Those skillsets — networking, collaboration and hands-on learning — are the true benefits of internships, said Lasley-Rasher, who teaches courses focused on ecology and organismal biology at USM.

“One of the most tangible benefits of an internship is the opportunity to network with potential employers in the local community,” Lasley-Rasher said. “These connections, coupled with relevant training, greatly increase the chance of a student landing a job after graduation.”

She said the same is also true with research experience, where students learn transferable skills like project-based learning, experience troubleshooting and collaborating with multiple research partners.

“From the undergraduate’s perspective, a research internship can help them think through potential career options,” Lasley-Rasher said. “They can get a feel for what it is like to work in a particular field and determine if they want to pursue a career in research.”

Symbiotic Relationship

The relationship between USM and CBEP is symbiotic, Bohlen said.
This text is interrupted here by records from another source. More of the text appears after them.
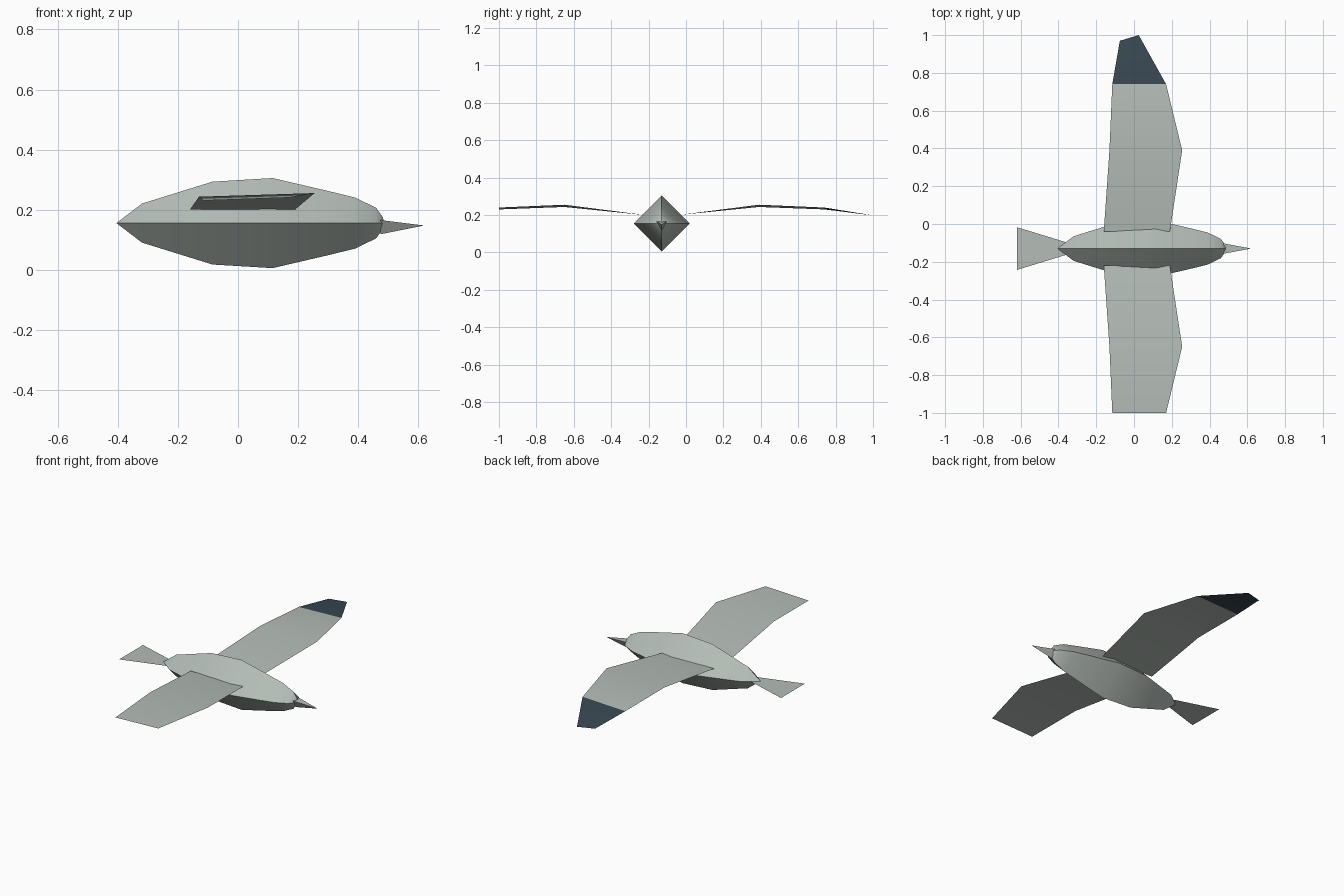
import bpy

if "Cube" in bpy.data.objects:
    bpy.data.objects.remove(bpy.data.objects["Cube"])

AXIS_Y, AXIS_Z = -0.13, 0.155   # centre line of the body


def material(name, rgb):
    m = bpy.data.materials.new(name)
    m.diffuse_color = (*rgb, 1)
    m.use_nodes = True
    m.node_tree.nodes["Principled BSDF"].inputs["Base Color"].default_value = m.diffuse_color
    return m


grey = material("pale grey", (0.46, 0.51, 0.475))
dark = material("dark slate", (0.04, 0.065, 0.085))


def build(name, verts, faces, mats=(grey,)):
    me = bpy.data.meshes.new(name)
    me.from_pydata(verts, [], faces)
    for m in mats:
        me.materials.append(m)
    ob = bpy.data.objects.new(name, me)
    bpy.context.collection.objects.link(ob)
    bpy.ops.object.select_all(action='DESELECT')
    ob.select_set(True)
    bpy.context.view_layer.objects.active = ob
    bpy.ops.object.shade_smooth_by_angle(angle=0.52)
    return ob


# Body: diamond cross-sections (x, half size) lofted between two points
profile = [(-0.32, 0.065), (-0.085, 0.138), (0.115, 0.15), (0.3, 0.107),
           (0.39, 0.085), (0.46, 0.051), (0.482, 0.02)]
verts = []
for x, r in profile:
    verts += [(x, AXIS_Y + r, AXIS_Z), (x, AXIS_Y, AXIS_Z + r),
              (x, AXIS_Y - r, AXIS_Z), (x, AXIS_Y, AXIS_Z - r)]
faces = []
for i in range(len(profile) - 1):
    for k in range(4):
        a, b = 4 * i + k, 4 * i + (k + 1) % 4
        faces.append((a, a + 4, b + 4, b))
rear, front, last = len(verts), len(verts) + 1, 4 * (len(profile) - 1)
verts += [(-0.405, AXIS_Y, AXIS_Z), (0.488, AXIS_Y, AXIS_Z)]
for k in range(4):
    n = (k + 1) % 4
    faces += [(rear, k, n), (front, last + n, last + k)]
build("body", verts, faces)

# Beak: three-sided spike with a flat top
build("beak",
      [(0.475, AXIS_Y + 0.027, 0.165), (0.475, AXIS_Y - 0.027, 0.165),
       (0.475, AXIS_Y, 0.118), (0.62, AXIS_Y, 0.147)],
      [(0, 1, 3), (1, 2, 3), (2, 0, 3), (0, 2, 1)])

# Tail: flat fan
build("tail",
      [(-0.25, AXIS_Y, AXIS_Z), (-0.62, AXIS_Y + 0.113, AXIS_Z),
       (-0.62, AXIS_Y - 0.113, AXIS_Z)],
      [(0, 1, 2)])

# Wings: thin sheets, (trailing x, z), (leading x, z) at each span station
stations = [(0.09, (-0.16, 0.2), (0.19, 0.2)),
            (0.52, (-0.13, 0.243), (0.255, 0.255)),
            (0.87, (-0.115, 0.23), (0.17, 0.24)),
            (1.13, (-0.075, 0.202), (0.025, 0.198))]


def wing(name, side, count):
    v = []
    for i, (span, *edge) in enumerate(stations[:count]):
        for j, (x, z) in enumerate(edge):
            # the trailing corner of the tip sits slightly further in
            s = span - 0.03 if (i == 3 and j == 0) else span
            v.append((x, AXIS_Y + side * s, z))
    f = [(2 * i, 2 * i + 1, 2 * i + 3, 2 * i + 2) for i in range(count - 1)]
    if side < 0:
        f = [q[::-1] for q in f]
    ob = build(name, v, f, (grey, dark))
    # dark wing tip
    for p in ob.data.polygons:
        p.material_index = int(abs(p.center.y - AXIS_Y) > 0.87)


wing("left_wing", 1, 4)
wing("right_wing", -1, 3)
While career preparedness is a factor in any internship, when students work with CBEP, they’re helping the organization collect data that will hopefully influence future public policy. 

"We try very hard as an organization to figure out: how do we strengthen the university by our presence, and how does the university strengthen our mission?” Bohlen said. “One of the primary ways we are able to do that is by looking for opportunities to connect students — whether that’s in classrooms or through internships — with the real-world environmental challenges that our region is facing.”

Tyler Walsh and Curtis BohlenCBEP encourages students to be effective participants in their local environment by engaging them with dozens of connected organizations, Bohlen said. The goal is to share those relationships with students so they understand not only the science behind their work, but also the process of policy development in a collaborative and positive way.

“When we have somebody working for us on an internship basis, we take it very seriously. This is a training opportunity; it is not just a job,” Bohlen said.

Lasley-Rasher echoed that sentiment.

“One of the benefits of students doing research with external partners is seeing the applications of the research beyond an academic setting,” she said. “Seeing that, in fact, these data may be used to inform decisions by resource managers or by local government agencies, allows them to be part of a larger system and gives a broader context to their work.”

The approach worked for Walsh, who said he has been able to build connections across the region while developing a passion for water quality issues here.

“Going to school in Maine, specifically at USM, I’ve always wanted to build a better connection with myself, with Portland and the southern Maine region, and I’ve really been able to do that,” he said.

Walsh will earn his Bachelor’s degree in December, and is currently exploring options for after graduation. He is interested in becoming a volunteer with the AmeriCorps conservation corps programs, but may pursue further research or a master’s degree program.

But whatever the case, he said, he’ll be prepared.

“I think the one thing that I’ve learned about myself is I’m constantly finding new things that I enjoy and that I want to get into. I don’t exactly know what I want to do, but I’m content with trying new things and getting myself out there.

“I firmly believe that USM has provided that foundation for me,” he said.


Watch: Walsh and Bohlen talk about their research on "The USM Update"

Story, photos and videos by Alan Bennett // Office of Public Affairs